Early in our operational existence, we focused on “seams” issues – finding the logical places in our service area to link transmission assets to create a smooth‑flowing electrical highway to serve our customers. Those major, network‑driven projects accounted for significant investment in the build‑out of our 345‑kV system. As we were making our network more interconnected and reliable, we also focused on the life‑cycle maintenance of our existing assets, focusing on an asset management strategy to complement and create synergies with our network additions.

Today, our effective management of transmission components complements our planning strategy for electric reliability and economic benefits.

In a collaborative process, our asset management and planning teams work with other functional groups and stakeholders to achieve the best solutions to transmission system needs.
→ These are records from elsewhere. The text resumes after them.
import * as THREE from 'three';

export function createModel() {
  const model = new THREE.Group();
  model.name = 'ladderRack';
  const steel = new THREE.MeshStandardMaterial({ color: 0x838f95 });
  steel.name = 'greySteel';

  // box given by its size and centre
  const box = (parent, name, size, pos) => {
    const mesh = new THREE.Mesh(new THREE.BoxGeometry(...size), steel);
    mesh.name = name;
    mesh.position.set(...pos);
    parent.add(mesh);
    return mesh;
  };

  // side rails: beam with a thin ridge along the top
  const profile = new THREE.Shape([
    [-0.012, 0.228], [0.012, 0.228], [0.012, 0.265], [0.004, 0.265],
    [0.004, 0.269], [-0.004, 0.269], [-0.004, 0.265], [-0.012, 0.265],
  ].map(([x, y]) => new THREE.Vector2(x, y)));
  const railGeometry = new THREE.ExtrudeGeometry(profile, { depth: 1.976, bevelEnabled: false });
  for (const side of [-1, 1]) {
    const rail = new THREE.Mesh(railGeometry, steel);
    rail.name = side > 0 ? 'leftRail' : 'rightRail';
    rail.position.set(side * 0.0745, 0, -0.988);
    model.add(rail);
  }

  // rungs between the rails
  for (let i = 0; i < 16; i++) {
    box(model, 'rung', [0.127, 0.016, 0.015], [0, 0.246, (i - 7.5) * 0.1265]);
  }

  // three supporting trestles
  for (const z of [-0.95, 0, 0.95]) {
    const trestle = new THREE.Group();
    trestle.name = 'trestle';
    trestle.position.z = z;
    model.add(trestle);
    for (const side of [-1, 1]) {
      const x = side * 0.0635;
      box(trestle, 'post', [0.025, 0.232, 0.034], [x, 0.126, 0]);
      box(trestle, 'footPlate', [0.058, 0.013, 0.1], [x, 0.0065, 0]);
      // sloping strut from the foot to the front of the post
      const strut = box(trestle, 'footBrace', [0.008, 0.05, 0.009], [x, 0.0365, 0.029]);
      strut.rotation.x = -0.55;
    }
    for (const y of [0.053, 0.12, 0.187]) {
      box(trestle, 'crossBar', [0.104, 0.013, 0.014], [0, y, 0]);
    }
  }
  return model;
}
Asset management staff monitor the system through maintenance and inspection programs to identify issues related to equipment performance or condition. Equipment needing attention is discussed with planning to determine if other reliability needs exist on a line or within the geographic area. Projects are evaluated using various options to determine the best means of maintaining reliability.

Common needs that drive system improvements include:

  • New or retiring generation ‑ changes the generation impact on transmission
  • Economics ‑ greater access to the wholesale energy marketplace provides economic opportunities to utility customers
  • Enhanced NERC reliability standards ‑ require a greater degree of redundancy and analysis to assure reliable operation
  • Public policy ‑ renewable energy mandates and pending air-quality regulations will affect how the transmission system will be built and used
  • Asset renewal ‑ maintaining the system in good operating condition extends its life and improves safety and performance
  • Interconnections ‑ changes in how our customers distribute electricity toconsumers require new or modified transmission facilities
  • Load changes ‑ while overall load growth is low, loads are appearing and disappearing; changing power flows on the system
  • New technologies ‑ synchronized phasor measurements, demand‑side management and distributed resources affect how the grid is planned and operated to maintain reliability
  • Communications ‑ improvements in communication technology, such as fiber optics, are incorporated to support an ever‑increasing need to see and control what is happening on the transmission system in real time